- _Problem statement_
Lines before the one containing "bump.data.materials.append(BLACK)" are to be left out; reproduce that line and all the rest of the entries exactly.

- _Records shown_
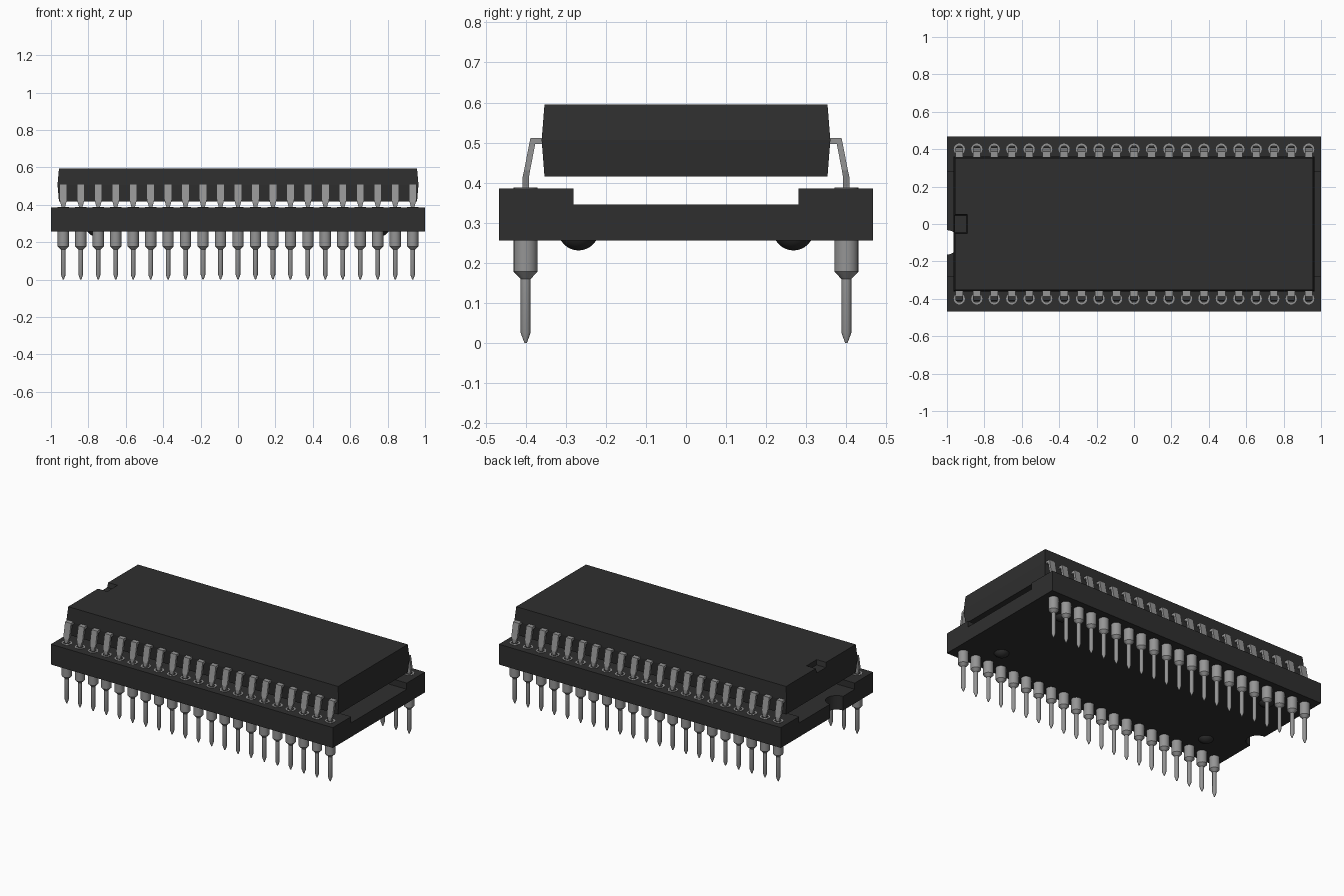
import bpy, bmesh, math

if "Cube" in bpy.data.objects:
    bpy.data.objects.remove(bpy.data.objects["Cube"], do_unlink=True)


def material(name, c):
    m = bpy.data.materials.new(name)
    m.use_nodes = True
    m.diffuse_color = (c, c, c, 1)
    bsdf = m.node_tree.nodes["Principled BSDF"]
    bsdf.inputs["Base Color"].default_value = (c, c, c, 1)
    bsdf.inputs["Roughness"].default_value = 0.5
    return m


BLACK = material("black plastic", 0.028)
METAL = material("grey metal", 0.30)


def add_mesh(name, mat, mesh):
    ob = bpy.data.objects.new(name, mesh)
    bpy.context.collection.objects.link(ob)
    if not mesh.materials:
        mesh.materials.append(mat)
    return ob


def loft(name, rings):
    """Mesh skinned over rings of equal vertex count, capped at both ends."""
    bm = bmesh.new()
    vs = [[bm.verts.new(p) for p in r] for r in rings]
    n = len(vs[0])
    for a, b in zip(vs, vs[1:]):
        for i in range(n):
            j = (i + 1) % n
            bm.faces.new((a[i], a[j], b[j], b[i]))
    bm.faces.new(vs[0])
    bm.faces.new(vs[-1])
    bmesh.ops.recalc_face_normals(bm, faces=bm.faces)
    me = bpy.data.meshes.new(name)
    bm.to_mesh(me)
    bm.free()
    return me


def rect(hx, hy, z):
    return [(-hx, -hy, z), (hx, -hy, z), (hx, hy, z), (-hx, hy, z)]


def circle(r, z, n=20):
    return [(r * math.cos(2 * math.pi * i / n), r * math.sin(2 * math.pi * i / n), z)
            for i in range(n)]


def select_only(ob):
    bpy.ops.object.select_all(action='DESELECT')
    ob.select_set(True)
    bpy.context.view_layer.objects.active = ob


def cut(ob, mesh, loc):
    """Subtract a temporary solid from an object."""
    cutter = add_mesh("cutter", BLACK, mesh)
    cutter.location = loc
    cutter.hide_render = True
    mod = ob.modifiers.new("cut", 'BOOLEAN')
    mod.operation = 'DIFFERENCE'
    mod.solver = 'EXACT'
    mod.object = cutter
    select_only(ob)
    bpy.ops.object.modifier_apply(modifier=mod.name)
    bpy.data.objects.remove(cutter, do_unlink=True)


# Socket: U-shaped profile along x, with a round notch in the -x end
profile = [(-.467, .256), (.467, .256), (.467, .386), (.281, .386),
           (.281, .346), (-.281, .346), (-.281, .386), (-.467, .386)]
socket = add_mesh("socket", BLACK,
                  loft("socket", [[(x, y, z) for y, z in profile] for x in (-1, 1)]))
cut(socket, loft("notch", [circle(.065, .2, 32), circle(.065, .45, 32)]), (-1, -.098, 0))

# Chip body: tapers above and below its seam, with a marker notch on top
chip = add_mesh("chip_body", BLACK, loft("chip_body", [
    rect(.957, .353, .416), rect(.965, .36, .506), rect(.957, .353, .595)]))
cut(chip, loft("marker", [rect(.04, .045, -.03), rect(.045, .054, .01)]), (-.935, 0, .595))

# Standoff bumps under the socket
for x in (-.76, .76):
    for y in (-.268, .268):
        bpy.ops.mesh.primitive_uv_sphere_add(segments=24, ring_count=16, radius=.051,
                                             location=(x, y, .282))
        bump = bpy.context.object
        bump.name = "standoff_bump"
        bump.data.materials.append(BLACK)
        bpy.ops.object.shade_smooth_by_angle()

# Turned socket pin with a rimmed cup at the top
pin_mesh = loft("socket_pin", [circle(r, z) for r, z in (
    (.003, 0), (.0125, .026), (.0125, .16), (.03, .178),
    (.03, .388), (.021, .388), (.019, .37))])

# Bent chip leg: outer y, z, inner y, z, half width
stations = [(.34, .512, .34, .497, .021), (.388, .512, .376, .497, .021),
            (.404, .43, .389, .43, .021), (.408, .412, .392, .412, .016),
            (.408, .39, .392, .39, .010), (.408, .355, .392, .355, .010)]
leg_mesh = loft("chip_leg", [[(-w, -yo, zo), (w, -yo, zo), (w, -yi, zi), (-w, -yi, zi)]
                             for yo, zo, yi, zi, w in stations])

# Two rows of 21 pins and legs
COUNT, PITCH = 21, .0934
smoothed = False
for side, turn in (("front", 0), ("back", math.pi)):
    for i in range(COUNT):
        x = (i - (COUNT - 1) / 2) * PITCH
        pin = add_mesh(f"{side}_pin", METAL, pin_mesh)
        pin.location = (x, -.4 if side == "front" else .4, 0)
        leg = add_mesh(f"{side}_leg", METAL, leg_mesh)
        leg.location.x = x
        leg.rotation_euler.z = turn
        if not smoothed:
            select_only(pin)
            bpy.ops.object.shade_smooth_by_angle(angle=math.radians(25))
            smoothed = True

- _Exercise solution_
        bump.data.materials.append(BLACK)
        bpy.ops.object.shade_smooth_by_angle()

# Turned socket pin with a rimmed cup at the top
pin_mesh = loft("socket_pin", [circle(r, z) for r, z in (
    (.003, 0), (.0125, .026), (.0125, .16), (.03, .178),
    (.03, .388), (.021, .388), (.019, .37))])

# Bent chip leg: outer y, z, inner y, z, half width
stations = [(.34, .512, .34, .497, .021), (.388, .512, .376, .497, .021),
            (.404, .43, .389, .43, .021), (.408, .412, .392, .412, .016),
            (.408, .39, .392, .39, .010), (.408, .355, .392, .355, .010)]
leg_mesh = loft("chip_leg", [[(-w, -yo, zo), (w, -yo, zo), (w, -yi, zi), (-w, -yi, zi)]
                             for yo, zo, yi, zi, w in stations])

# Two rows of 21 pins and legs
COUNT, PITCH = 21, .0934
smoothed = False
for side, turn in (("front", 0), ("back", math.pi)):
    for i in range(COUNT):
        x = (i - (COUNT - 1) / 2) * PITCH
        pin = add_mesh(f"{side}_pin", METAL, pin_mesh)
        pin.location = (x, -.4 if side == "front" else .4, 0)
        leg = add_mesh(f"{side}_leg", METAL, leg_mesh)
        leg.location.x = x
        leg.rotation_euler.z = turn
        if not smoothed:
            select_only(pin)
            bpy.ops.object.shade_smooth_by_angle(angle=math.radians(25))
            smoothed = True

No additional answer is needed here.